══ Material for the task

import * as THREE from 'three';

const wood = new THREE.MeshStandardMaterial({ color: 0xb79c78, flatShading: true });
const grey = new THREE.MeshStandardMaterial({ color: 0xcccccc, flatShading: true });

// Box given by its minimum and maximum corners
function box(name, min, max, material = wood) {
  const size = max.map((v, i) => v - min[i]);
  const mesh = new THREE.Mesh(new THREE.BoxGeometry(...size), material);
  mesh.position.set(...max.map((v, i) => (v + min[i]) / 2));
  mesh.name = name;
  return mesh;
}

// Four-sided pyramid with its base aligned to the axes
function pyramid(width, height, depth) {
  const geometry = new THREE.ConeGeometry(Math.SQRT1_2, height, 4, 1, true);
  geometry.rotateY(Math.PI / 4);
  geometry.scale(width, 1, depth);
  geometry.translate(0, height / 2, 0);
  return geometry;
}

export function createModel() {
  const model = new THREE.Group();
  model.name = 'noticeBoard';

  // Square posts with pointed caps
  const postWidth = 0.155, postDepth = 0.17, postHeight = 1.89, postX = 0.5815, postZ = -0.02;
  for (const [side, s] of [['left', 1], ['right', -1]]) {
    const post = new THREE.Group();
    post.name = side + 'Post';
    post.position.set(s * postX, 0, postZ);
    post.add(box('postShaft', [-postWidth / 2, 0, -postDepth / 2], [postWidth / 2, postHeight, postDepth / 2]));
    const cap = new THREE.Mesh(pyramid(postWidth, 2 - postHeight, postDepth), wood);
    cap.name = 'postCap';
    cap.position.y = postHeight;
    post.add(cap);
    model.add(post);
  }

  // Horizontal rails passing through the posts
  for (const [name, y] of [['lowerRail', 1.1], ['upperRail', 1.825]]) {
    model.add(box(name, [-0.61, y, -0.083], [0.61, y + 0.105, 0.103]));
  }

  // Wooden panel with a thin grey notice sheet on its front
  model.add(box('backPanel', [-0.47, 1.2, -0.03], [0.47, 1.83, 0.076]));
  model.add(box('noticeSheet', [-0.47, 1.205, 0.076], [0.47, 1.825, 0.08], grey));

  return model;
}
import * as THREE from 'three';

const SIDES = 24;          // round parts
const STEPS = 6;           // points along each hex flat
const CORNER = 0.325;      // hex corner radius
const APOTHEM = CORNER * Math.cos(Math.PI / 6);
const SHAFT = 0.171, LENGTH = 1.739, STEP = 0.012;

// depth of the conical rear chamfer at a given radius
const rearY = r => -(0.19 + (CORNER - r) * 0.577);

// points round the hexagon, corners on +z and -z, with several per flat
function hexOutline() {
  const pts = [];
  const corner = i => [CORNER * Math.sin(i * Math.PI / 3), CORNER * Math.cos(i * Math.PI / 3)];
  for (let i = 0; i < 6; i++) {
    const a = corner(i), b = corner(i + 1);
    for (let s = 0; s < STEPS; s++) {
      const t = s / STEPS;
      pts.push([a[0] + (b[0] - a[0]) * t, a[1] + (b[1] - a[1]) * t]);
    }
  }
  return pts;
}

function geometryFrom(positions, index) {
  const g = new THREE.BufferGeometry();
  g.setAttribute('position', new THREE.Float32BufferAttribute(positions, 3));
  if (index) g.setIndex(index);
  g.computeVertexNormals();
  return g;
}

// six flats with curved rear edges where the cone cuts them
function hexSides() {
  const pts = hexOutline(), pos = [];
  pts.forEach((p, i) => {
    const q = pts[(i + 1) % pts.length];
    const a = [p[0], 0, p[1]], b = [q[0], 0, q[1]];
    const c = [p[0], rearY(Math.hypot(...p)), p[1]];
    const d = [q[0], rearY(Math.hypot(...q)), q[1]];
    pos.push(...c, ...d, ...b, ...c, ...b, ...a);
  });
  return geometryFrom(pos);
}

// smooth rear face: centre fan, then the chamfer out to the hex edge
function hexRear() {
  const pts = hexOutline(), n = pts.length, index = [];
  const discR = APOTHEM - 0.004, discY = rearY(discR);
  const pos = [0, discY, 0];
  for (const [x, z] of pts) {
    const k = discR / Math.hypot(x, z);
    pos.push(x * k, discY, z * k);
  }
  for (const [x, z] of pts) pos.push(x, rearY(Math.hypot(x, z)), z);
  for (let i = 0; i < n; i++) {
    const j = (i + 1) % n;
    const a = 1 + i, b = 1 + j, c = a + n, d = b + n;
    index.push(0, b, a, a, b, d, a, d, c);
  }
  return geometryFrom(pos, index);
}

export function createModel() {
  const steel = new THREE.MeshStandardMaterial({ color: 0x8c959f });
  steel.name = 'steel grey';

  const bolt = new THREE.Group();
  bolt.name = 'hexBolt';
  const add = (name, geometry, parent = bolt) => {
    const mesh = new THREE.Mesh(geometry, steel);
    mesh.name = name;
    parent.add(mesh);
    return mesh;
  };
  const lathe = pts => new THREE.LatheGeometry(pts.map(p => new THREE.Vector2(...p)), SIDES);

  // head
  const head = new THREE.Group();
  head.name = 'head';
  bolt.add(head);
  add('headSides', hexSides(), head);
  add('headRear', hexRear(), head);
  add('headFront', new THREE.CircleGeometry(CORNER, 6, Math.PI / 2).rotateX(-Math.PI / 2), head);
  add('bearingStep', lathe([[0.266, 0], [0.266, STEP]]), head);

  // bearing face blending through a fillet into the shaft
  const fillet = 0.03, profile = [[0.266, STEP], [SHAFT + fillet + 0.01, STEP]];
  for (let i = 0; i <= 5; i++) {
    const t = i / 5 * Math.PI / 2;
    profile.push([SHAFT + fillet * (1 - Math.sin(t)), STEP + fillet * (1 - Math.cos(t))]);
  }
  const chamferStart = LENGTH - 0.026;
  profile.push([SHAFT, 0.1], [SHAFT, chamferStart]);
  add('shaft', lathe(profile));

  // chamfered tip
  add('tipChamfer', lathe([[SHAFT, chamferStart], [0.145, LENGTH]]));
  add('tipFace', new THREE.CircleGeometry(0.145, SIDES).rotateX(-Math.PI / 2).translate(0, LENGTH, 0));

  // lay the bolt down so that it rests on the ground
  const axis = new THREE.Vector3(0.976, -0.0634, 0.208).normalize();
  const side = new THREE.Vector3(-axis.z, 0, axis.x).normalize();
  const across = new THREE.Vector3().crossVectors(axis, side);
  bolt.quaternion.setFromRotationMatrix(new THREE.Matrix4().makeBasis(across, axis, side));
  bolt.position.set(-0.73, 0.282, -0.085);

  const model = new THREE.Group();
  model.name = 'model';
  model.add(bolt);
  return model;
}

════

Copy the lines from the entries above in which the word "rearY" appears.

→ The answer
const rearY = r => -(0.19 + (CORNER - r) * 0.577);
    const c = [p[0], rearY(Math.hypot(...p)), p[1]];
    const d = [q[0], rearY(Math.hypot(...q)), q[1]];
  const discR = APOTHEM - 0.004, discY = rearY(discR);
  for (const [x, z] of pts) pos.push(x, rearY(Math.hypot(x, z)), z);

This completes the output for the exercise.